Has anything been surprising about being in this role?

Ellie: How welcome we have been in the clubs. God has really opened the doors and given us favour so that we can become a part of the fabric of the clubs. And we have seen Him answer so many prayers for each of the people we’ve met. 
I think I had a misconception at the start that it might be difficult to connect with the women and find common ground. But I’ve learned how all humans are connected and we will always find something that is common ground. Each of the women we meet have had such varied life experiences and even though I may never have worked in a strip club, as we talk there are always things in our lives that overlap and it’s been easier than I expected to show love and care.

What is the impact you want to see in nightlife industries over the next 10 years and how can we be praying?

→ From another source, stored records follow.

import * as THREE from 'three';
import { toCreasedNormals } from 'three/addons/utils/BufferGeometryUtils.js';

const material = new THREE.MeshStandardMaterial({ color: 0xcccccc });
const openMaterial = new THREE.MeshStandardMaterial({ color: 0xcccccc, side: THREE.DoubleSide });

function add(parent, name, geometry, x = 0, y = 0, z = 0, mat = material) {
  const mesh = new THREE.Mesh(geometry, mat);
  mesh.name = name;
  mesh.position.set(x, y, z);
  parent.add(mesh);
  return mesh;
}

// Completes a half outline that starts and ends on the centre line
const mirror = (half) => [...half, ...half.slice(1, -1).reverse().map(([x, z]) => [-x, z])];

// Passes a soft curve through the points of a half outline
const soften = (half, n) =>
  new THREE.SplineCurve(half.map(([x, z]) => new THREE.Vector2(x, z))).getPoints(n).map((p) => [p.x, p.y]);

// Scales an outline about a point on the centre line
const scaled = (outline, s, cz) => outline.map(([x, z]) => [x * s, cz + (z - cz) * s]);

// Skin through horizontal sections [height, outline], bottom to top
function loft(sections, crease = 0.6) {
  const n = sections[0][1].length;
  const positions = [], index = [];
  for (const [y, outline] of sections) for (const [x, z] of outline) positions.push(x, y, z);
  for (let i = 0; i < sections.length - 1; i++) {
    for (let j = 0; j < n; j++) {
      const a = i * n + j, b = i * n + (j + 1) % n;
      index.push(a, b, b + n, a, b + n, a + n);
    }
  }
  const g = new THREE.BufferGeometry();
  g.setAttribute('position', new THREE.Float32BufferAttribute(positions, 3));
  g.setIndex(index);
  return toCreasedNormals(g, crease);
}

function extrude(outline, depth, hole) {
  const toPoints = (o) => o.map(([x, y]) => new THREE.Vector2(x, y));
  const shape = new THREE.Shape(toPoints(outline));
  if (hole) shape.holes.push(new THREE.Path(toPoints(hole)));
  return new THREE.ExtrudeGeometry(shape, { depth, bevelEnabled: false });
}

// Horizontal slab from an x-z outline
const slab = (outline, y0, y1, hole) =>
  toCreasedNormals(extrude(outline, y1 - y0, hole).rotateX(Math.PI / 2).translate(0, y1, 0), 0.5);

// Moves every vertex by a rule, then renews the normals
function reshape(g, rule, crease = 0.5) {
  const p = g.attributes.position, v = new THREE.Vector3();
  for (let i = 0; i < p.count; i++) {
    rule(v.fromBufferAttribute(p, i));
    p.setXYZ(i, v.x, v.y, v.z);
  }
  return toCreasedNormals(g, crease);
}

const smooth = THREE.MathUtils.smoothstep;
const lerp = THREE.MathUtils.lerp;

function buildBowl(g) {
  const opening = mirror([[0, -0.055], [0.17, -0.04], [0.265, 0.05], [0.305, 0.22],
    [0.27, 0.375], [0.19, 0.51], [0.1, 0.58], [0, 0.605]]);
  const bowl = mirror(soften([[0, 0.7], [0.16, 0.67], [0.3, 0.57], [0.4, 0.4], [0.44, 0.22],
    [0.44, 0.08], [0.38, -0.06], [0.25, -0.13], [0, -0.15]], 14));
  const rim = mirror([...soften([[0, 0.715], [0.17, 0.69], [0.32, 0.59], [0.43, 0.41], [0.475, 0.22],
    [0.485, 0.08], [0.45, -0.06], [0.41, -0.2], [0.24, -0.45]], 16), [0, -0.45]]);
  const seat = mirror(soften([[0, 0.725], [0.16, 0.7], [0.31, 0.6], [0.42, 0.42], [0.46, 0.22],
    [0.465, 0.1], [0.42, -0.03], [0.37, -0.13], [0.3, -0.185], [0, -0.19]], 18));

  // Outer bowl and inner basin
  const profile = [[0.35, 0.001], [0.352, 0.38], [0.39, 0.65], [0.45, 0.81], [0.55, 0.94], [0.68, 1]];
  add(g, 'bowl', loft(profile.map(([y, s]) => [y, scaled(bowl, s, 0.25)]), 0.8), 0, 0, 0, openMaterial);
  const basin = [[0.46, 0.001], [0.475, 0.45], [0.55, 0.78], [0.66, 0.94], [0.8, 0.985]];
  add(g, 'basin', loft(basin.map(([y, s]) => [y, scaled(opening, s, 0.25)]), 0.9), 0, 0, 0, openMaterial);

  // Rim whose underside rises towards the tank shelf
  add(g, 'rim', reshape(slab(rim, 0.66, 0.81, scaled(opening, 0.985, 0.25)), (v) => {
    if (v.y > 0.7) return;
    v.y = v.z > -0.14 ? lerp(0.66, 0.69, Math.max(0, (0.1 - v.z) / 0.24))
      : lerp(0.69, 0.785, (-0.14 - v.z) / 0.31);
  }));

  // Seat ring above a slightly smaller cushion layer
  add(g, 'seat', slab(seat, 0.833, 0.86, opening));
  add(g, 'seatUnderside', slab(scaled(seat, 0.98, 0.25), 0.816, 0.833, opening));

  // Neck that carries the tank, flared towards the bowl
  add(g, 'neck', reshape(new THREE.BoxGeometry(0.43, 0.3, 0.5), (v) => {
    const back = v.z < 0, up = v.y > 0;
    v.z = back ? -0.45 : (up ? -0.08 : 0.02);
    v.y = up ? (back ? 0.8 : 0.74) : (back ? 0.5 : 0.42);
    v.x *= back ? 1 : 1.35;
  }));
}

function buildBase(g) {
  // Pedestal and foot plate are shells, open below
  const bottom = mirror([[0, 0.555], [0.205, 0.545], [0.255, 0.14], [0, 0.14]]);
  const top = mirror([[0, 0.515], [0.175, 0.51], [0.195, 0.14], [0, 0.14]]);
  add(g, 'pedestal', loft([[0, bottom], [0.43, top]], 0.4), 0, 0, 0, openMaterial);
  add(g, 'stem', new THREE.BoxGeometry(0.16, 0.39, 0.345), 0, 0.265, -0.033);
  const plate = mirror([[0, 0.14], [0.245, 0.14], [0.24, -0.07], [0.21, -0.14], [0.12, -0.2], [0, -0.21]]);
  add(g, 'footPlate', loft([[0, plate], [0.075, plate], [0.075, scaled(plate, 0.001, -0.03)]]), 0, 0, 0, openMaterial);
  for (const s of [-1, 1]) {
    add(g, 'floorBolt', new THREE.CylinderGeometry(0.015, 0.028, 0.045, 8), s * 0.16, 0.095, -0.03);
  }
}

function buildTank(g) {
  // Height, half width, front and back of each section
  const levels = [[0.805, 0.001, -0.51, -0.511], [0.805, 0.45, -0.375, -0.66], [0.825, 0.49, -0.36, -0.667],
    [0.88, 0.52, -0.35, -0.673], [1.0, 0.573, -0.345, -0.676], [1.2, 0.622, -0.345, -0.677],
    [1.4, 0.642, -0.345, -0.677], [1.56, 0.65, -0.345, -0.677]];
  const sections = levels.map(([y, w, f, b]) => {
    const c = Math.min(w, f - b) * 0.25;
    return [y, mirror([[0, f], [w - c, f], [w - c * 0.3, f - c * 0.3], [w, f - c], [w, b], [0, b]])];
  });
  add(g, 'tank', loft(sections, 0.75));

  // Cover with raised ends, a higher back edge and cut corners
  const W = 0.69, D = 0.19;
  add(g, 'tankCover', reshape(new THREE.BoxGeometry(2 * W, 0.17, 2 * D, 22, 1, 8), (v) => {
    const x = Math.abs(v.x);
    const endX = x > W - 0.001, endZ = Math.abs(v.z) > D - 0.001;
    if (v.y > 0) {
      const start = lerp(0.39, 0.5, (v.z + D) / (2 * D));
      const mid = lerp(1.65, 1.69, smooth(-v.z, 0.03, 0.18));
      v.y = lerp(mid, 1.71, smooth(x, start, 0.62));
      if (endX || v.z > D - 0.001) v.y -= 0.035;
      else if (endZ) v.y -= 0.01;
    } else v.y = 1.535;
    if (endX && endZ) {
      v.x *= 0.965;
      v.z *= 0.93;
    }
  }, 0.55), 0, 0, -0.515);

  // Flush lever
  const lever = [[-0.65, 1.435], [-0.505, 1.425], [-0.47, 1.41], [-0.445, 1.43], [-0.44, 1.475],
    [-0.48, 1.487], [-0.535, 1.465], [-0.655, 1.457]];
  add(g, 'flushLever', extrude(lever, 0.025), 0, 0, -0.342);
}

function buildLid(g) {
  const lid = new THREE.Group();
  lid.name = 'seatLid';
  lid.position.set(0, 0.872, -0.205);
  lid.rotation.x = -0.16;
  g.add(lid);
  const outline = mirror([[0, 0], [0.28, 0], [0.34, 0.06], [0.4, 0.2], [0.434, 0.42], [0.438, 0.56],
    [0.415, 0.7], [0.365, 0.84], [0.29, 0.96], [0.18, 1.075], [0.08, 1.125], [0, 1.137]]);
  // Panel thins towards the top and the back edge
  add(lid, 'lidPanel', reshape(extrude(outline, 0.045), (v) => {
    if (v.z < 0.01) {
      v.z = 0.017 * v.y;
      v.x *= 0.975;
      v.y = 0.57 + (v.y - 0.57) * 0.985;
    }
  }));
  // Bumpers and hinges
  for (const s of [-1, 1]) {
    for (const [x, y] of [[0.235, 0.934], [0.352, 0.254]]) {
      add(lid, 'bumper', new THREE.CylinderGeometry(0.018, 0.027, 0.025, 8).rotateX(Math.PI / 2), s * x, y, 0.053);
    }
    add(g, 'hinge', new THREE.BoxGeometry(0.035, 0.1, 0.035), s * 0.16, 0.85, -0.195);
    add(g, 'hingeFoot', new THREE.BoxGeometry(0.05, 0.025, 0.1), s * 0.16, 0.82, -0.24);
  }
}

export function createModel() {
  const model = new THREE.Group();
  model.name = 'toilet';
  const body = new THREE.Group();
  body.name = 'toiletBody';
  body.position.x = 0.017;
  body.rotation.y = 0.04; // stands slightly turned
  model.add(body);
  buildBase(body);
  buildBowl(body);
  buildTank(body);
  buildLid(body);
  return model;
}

Lu: To see strip club chaplaincy normalised throughout the industry. And to see it normalised for Christians to be ministering in third spaces like strip clubs. For the wider church to become more involved through financial support and providing volunteers and covering the work in prayer. 
That God would raise up people with this heart and instill the confidence and drive to step into this kind of chaplaincy role. For the opportunity to work alongside people that have this heart, and to support them with training and our experience as they establish nightlife ministries where they are. 
 
Ellie: I am really passionate that churches would understand the vision of chaplaincy in third spaces – especially places that are often seen as taboo – and they would see God moving there and want to get involved. That churches would feel able to be accessible to the types of people who wouldn’t usually feel comfortable going into a church. That they would learn how to make the bridge easy for people to step from third spaces into church. Also for third space specific resources to be created. 
  MORE NEWS….

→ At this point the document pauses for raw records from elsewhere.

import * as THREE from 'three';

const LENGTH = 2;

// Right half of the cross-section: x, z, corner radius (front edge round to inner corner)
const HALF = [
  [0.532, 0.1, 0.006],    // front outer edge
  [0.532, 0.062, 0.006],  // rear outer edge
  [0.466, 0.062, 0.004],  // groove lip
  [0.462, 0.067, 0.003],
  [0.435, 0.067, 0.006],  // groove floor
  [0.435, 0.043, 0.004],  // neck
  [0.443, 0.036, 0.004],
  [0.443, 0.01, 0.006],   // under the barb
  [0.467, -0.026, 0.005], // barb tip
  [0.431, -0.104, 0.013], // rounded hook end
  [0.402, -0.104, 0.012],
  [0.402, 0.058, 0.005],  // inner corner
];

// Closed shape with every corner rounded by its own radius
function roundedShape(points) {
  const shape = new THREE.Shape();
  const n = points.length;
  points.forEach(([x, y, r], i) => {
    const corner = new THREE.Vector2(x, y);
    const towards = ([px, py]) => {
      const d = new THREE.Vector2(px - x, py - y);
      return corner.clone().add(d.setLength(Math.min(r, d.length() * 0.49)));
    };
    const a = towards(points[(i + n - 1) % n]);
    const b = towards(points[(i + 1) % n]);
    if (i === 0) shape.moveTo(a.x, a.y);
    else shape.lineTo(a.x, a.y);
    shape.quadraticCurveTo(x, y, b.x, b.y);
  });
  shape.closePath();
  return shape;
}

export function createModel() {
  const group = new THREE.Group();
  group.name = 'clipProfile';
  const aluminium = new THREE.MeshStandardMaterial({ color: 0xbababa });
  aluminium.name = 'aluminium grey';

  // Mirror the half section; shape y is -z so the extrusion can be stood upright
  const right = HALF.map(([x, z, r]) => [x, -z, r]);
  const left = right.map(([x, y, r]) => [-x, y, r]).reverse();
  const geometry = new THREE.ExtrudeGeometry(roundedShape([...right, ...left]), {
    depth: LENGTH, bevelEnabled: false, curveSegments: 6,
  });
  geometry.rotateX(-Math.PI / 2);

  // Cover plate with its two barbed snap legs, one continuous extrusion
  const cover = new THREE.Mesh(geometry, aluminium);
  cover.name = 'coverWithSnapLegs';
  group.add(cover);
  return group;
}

After 5 years as Nightlife Ministries Coordinator for Third Space Ministries, Lu Hardy is moving on to new horizons. We are sad to see her go but so excited for the adventure that God is taking her on. For the next few months, Ellie will be taking on the role while we pray about how God wants us to continue this ministry in the future. 
Join us in wishing Lu the best for the future and keep us in your prayers as we listen to God for His direction.